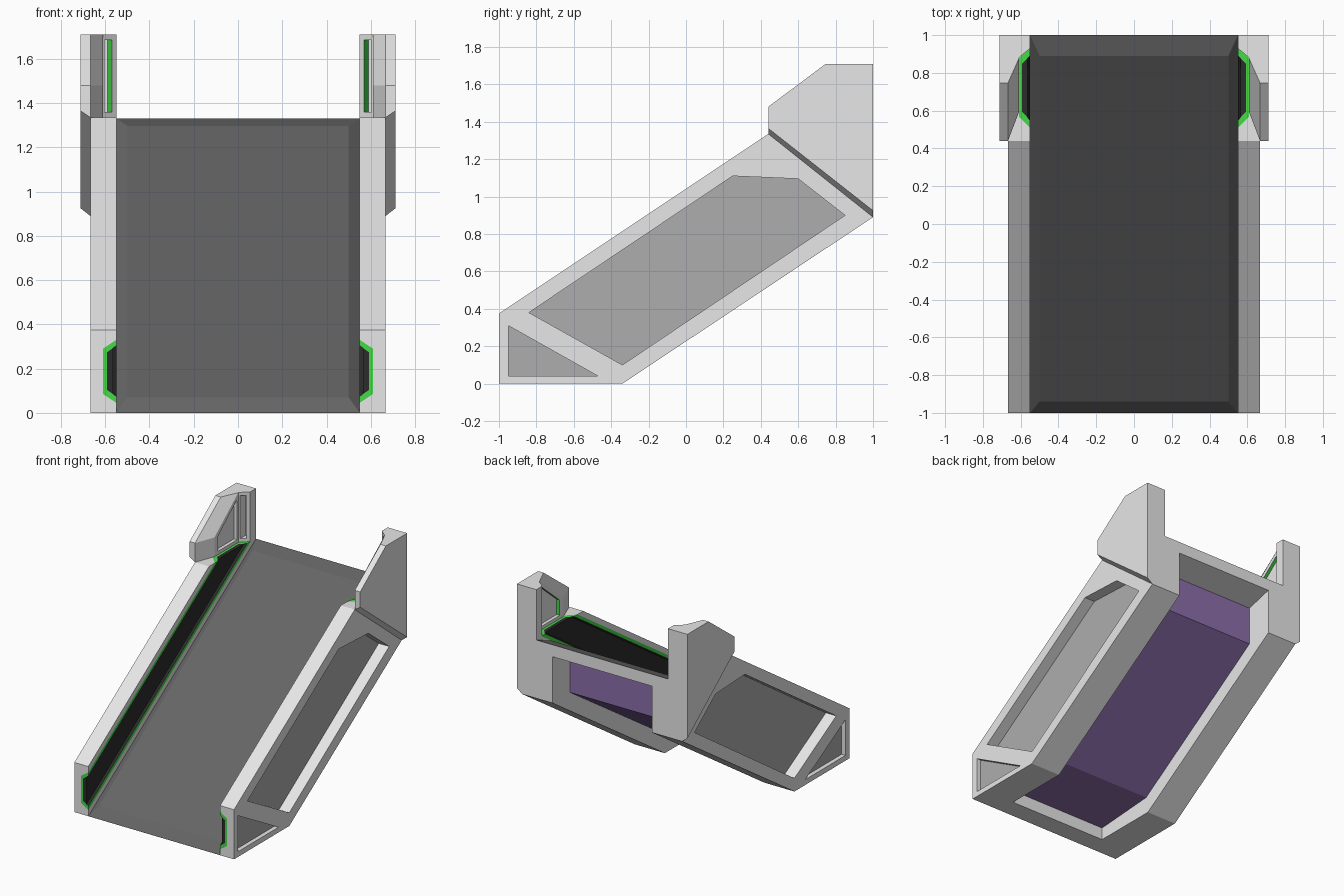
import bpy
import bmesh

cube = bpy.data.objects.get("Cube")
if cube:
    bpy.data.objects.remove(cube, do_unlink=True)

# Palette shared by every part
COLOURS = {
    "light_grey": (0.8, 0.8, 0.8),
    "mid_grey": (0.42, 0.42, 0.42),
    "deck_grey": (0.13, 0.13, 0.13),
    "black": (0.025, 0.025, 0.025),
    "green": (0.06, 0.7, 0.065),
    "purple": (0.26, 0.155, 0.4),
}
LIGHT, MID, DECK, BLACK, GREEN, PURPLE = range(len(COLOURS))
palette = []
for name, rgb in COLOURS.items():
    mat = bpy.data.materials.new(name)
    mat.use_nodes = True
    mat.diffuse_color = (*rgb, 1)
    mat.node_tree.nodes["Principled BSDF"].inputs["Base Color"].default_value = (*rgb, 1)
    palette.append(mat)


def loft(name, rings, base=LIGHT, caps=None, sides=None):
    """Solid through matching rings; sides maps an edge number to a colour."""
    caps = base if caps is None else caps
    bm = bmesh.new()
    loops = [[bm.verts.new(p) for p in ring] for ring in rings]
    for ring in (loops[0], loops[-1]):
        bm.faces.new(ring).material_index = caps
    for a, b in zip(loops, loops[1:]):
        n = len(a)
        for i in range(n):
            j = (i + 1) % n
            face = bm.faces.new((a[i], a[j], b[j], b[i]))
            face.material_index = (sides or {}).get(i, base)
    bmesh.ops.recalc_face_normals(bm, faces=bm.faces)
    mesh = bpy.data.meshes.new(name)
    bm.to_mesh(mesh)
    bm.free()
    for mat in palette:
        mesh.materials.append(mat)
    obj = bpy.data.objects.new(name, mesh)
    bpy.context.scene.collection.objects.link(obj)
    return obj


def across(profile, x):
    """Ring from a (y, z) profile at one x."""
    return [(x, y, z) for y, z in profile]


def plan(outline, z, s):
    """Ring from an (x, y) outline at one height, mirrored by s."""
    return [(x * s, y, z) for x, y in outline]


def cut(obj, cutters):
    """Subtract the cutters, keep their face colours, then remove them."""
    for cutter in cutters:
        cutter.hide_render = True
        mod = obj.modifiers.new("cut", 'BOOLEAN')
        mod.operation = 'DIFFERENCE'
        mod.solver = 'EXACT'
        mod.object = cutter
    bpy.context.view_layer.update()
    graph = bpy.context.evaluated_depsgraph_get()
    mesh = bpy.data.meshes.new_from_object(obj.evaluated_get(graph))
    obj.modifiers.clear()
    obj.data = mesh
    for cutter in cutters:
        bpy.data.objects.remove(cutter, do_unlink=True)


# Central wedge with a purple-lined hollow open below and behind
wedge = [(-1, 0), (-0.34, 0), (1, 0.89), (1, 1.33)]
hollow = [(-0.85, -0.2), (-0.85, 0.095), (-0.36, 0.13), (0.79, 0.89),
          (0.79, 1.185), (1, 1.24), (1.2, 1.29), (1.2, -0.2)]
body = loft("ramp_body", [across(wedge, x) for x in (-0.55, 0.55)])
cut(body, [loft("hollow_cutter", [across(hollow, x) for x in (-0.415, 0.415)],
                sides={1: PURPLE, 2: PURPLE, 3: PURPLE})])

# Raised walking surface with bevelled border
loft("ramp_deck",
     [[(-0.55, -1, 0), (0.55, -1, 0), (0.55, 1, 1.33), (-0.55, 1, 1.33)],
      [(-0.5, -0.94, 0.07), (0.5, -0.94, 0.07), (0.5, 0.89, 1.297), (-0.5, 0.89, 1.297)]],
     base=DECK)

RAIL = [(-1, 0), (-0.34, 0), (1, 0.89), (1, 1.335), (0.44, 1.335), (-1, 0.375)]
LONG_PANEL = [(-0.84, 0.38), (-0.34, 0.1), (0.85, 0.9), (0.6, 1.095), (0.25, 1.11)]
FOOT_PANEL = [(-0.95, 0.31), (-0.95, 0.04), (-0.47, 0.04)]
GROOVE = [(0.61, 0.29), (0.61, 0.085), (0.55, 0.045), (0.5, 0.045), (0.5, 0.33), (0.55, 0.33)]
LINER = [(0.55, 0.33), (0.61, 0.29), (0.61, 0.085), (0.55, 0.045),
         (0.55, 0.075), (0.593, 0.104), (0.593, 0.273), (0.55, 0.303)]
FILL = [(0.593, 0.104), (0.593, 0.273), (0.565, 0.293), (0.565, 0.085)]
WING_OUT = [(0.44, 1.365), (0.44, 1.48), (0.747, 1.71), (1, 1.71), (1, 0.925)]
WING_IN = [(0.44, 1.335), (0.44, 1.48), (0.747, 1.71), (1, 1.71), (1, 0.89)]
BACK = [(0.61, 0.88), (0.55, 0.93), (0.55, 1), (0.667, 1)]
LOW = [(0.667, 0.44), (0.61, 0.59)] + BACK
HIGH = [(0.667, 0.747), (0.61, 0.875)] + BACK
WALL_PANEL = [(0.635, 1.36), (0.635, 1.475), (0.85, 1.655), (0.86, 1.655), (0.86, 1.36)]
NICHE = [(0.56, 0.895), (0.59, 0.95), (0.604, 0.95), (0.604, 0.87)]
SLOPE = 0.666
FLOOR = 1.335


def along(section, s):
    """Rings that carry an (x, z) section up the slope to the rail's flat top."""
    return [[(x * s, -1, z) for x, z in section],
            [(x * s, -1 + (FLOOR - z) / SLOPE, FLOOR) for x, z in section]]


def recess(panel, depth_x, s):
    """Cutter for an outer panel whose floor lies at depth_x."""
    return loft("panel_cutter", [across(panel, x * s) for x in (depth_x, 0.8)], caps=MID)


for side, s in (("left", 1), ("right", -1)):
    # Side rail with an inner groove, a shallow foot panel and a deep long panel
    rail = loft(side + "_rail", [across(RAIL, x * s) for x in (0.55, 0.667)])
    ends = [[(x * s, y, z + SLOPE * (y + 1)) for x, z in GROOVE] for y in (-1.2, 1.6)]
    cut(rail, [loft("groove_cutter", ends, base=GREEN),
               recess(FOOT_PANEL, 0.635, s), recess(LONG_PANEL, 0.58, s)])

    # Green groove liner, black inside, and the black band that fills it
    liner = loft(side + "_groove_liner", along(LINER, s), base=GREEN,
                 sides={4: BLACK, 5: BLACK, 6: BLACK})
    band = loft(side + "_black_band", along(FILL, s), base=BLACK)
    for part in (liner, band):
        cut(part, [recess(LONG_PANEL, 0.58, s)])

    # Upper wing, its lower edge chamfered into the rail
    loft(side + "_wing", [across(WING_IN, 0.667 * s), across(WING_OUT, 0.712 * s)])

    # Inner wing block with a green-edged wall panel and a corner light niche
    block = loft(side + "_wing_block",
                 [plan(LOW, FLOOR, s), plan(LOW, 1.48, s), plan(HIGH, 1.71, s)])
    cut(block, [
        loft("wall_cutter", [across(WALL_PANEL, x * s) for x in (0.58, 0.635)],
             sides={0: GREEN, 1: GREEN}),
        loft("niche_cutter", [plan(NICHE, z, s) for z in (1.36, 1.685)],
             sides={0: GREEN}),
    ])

○ ○ ○ ○ ○

- _WHAT YOU SHOULD DO_
The string "return" may appear in lines of the listing above; tally those lines and give the number only.

- _ANSWER BOX_
5